Will virus follow pattern of 1918 Spanish Flu?


To The Eagle:

A friend of mine sent me a graph from a 1920’s publication showing the mortality rate of the 1918 Spanish flu. The graph shows that the 1918 pandemic lasted about 13-months and occurred in three waves. The first wave on the graph is represented by a small rise in mortality that lasted from June to September 1918, followed by a second wave, 300 percent more deadly than the first, that lasted from October 1918 through January 1919. The third and final wave lasted from February to July 1919 and was 200 percent more deadly than the first wave. In total the 1918 pandemic killed an estimated 17 to 100-million people world-wide.

As of May 2020, the U.S. is still in the middle of the first wave of the COVID-19 pandemic, with over 90 thousand Americans who have lost their lives from the virus. If history is any indicator of what lies ahead, our country may be in for a lot more sickness and death this coming autumn and winter if we let our guard down, and if we are not prepared.

It’s up to each of us to wear face masks, wash our hands frequently and maintain appropriate social distancing until we have effective therapies or a vaccine.

Frederick Lehr

Grays River


Reader Comments(1)

Michael writes:

Good points. History does repeat itself. Mr Trump says we will not close down the economy again no matter what happens. He does not have to be right. He just needs to have no major resurgence before the November Elections. He is a gambler and that is what he is wagering on. My family genealogical research indicates that my maternal grandmother was most likely a victim of that third wave. The listed cause of death was pneumonia, but the dates fit with the Spanish Flu dates.
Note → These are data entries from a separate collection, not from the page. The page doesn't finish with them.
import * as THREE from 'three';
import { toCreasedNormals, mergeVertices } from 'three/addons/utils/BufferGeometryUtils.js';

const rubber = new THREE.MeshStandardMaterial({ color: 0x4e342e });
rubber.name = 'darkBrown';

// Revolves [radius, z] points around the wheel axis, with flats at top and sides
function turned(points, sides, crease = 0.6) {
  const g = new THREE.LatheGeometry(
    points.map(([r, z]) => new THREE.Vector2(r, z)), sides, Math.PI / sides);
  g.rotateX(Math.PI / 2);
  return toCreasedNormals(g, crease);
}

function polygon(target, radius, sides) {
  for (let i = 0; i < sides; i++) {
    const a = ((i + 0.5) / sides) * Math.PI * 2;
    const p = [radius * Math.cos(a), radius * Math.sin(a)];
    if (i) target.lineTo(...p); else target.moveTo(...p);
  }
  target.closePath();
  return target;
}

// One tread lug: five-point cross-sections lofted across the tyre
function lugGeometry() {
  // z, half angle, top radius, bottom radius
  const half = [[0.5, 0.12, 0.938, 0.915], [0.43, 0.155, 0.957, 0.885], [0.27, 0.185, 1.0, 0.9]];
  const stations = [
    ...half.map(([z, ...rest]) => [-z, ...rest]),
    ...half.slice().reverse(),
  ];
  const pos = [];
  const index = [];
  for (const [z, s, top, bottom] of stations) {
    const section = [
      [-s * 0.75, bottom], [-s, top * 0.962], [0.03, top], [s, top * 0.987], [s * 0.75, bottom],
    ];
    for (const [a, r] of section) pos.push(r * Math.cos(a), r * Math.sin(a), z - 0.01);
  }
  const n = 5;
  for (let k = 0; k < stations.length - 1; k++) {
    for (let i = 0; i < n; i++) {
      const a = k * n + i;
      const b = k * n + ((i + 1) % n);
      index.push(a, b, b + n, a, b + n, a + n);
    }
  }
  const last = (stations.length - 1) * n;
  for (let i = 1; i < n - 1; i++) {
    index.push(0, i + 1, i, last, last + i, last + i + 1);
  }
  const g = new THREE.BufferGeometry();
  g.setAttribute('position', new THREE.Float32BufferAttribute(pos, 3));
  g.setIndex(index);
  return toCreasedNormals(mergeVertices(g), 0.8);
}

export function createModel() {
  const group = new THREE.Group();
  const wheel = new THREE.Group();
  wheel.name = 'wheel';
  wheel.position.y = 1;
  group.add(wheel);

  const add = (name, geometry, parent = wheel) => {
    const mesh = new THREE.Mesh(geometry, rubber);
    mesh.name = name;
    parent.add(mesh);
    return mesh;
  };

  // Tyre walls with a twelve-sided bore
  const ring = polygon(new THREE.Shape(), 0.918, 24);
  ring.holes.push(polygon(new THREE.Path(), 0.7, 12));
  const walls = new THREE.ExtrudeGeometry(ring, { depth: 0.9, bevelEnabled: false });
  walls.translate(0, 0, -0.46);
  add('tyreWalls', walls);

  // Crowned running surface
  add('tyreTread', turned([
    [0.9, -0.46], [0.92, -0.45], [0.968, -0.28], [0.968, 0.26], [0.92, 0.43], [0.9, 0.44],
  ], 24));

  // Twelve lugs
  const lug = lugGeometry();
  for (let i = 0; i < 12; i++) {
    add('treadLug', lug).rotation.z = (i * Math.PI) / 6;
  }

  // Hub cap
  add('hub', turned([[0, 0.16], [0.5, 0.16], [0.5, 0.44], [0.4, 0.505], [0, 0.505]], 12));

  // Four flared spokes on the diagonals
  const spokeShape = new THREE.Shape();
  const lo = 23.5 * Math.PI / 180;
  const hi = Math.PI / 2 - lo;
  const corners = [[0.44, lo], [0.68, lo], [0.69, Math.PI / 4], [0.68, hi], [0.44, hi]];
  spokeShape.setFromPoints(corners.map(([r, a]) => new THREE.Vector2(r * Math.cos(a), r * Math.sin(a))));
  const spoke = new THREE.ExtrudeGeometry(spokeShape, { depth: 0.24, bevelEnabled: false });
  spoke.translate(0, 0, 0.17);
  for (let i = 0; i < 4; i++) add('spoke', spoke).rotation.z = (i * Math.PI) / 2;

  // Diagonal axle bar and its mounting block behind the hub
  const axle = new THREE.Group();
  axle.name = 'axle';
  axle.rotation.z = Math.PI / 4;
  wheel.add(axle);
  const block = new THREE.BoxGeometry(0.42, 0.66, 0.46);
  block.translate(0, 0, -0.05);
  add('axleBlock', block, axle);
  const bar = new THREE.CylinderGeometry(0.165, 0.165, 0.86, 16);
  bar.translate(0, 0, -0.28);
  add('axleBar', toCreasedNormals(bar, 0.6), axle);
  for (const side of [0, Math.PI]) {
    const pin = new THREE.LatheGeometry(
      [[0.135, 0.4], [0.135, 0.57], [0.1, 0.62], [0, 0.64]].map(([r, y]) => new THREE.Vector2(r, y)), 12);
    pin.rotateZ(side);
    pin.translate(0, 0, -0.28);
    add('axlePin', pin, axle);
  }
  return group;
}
Powered by ROAR Online Publication Software from Lions Light Corporation
© Copyright 2021